(Stored data)
┄┄┄┄┄┄
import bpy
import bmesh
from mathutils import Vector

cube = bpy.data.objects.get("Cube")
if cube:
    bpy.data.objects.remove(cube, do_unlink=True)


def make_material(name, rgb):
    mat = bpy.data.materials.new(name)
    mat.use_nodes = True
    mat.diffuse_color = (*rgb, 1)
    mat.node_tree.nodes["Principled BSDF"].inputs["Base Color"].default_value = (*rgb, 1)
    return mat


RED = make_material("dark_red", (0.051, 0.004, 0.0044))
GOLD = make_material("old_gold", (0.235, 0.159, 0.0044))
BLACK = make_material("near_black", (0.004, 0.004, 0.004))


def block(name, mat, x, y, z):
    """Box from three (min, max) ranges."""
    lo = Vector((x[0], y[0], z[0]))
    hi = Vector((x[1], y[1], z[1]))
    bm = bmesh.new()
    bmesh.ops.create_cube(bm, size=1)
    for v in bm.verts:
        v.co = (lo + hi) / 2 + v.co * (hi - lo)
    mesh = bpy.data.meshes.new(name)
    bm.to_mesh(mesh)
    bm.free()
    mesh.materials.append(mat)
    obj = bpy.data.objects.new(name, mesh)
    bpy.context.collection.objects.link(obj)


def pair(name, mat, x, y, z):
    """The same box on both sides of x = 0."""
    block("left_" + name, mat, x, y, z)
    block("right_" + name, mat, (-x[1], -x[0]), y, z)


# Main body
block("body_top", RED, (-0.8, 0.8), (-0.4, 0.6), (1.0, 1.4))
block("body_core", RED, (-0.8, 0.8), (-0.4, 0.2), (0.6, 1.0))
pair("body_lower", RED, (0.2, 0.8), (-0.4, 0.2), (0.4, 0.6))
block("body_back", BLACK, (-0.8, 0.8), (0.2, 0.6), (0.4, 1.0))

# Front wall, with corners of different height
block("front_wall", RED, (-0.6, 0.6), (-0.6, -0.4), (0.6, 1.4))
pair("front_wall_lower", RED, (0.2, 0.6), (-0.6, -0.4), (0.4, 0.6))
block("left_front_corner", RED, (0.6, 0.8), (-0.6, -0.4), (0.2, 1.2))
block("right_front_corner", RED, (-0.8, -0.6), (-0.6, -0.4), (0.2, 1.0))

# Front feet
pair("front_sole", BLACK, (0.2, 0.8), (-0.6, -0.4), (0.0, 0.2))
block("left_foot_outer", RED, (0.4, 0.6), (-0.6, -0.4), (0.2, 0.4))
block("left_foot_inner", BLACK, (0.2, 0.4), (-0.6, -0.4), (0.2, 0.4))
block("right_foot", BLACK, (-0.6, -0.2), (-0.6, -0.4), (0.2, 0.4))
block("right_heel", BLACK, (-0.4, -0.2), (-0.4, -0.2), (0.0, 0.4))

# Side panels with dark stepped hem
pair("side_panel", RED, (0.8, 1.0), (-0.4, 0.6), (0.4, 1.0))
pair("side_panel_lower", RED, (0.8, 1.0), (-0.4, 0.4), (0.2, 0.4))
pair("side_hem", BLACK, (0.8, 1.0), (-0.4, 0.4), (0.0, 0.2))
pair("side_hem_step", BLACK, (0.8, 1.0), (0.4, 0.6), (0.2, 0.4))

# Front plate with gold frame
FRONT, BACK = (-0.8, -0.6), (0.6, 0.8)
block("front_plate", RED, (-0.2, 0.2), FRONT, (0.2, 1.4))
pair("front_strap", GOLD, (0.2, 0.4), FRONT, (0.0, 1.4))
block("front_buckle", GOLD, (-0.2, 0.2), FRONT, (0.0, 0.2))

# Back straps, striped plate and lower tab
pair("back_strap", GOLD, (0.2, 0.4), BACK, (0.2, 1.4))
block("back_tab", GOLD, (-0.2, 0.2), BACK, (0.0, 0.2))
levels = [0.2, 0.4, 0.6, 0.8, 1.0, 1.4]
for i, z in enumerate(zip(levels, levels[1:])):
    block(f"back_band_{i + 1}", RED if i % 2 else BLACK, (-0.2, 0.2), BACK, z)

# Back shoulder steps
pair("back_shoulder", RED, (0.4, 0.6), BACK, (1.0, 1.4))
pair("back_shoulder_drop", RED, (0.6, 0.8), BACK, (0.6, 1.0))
┄┄┄┄┄┄
**WHAT THIS TASK INVOLVES:** Among the lines of the data, which ones contain the word "levels"? Show them.

**RESULT FOR THIS EXERCISE:**
levels = [0.2, 0.4, 0.6, 0.8, 1.0, 1.4]
for i, z in enumerate(zip(levels, levels[1:])):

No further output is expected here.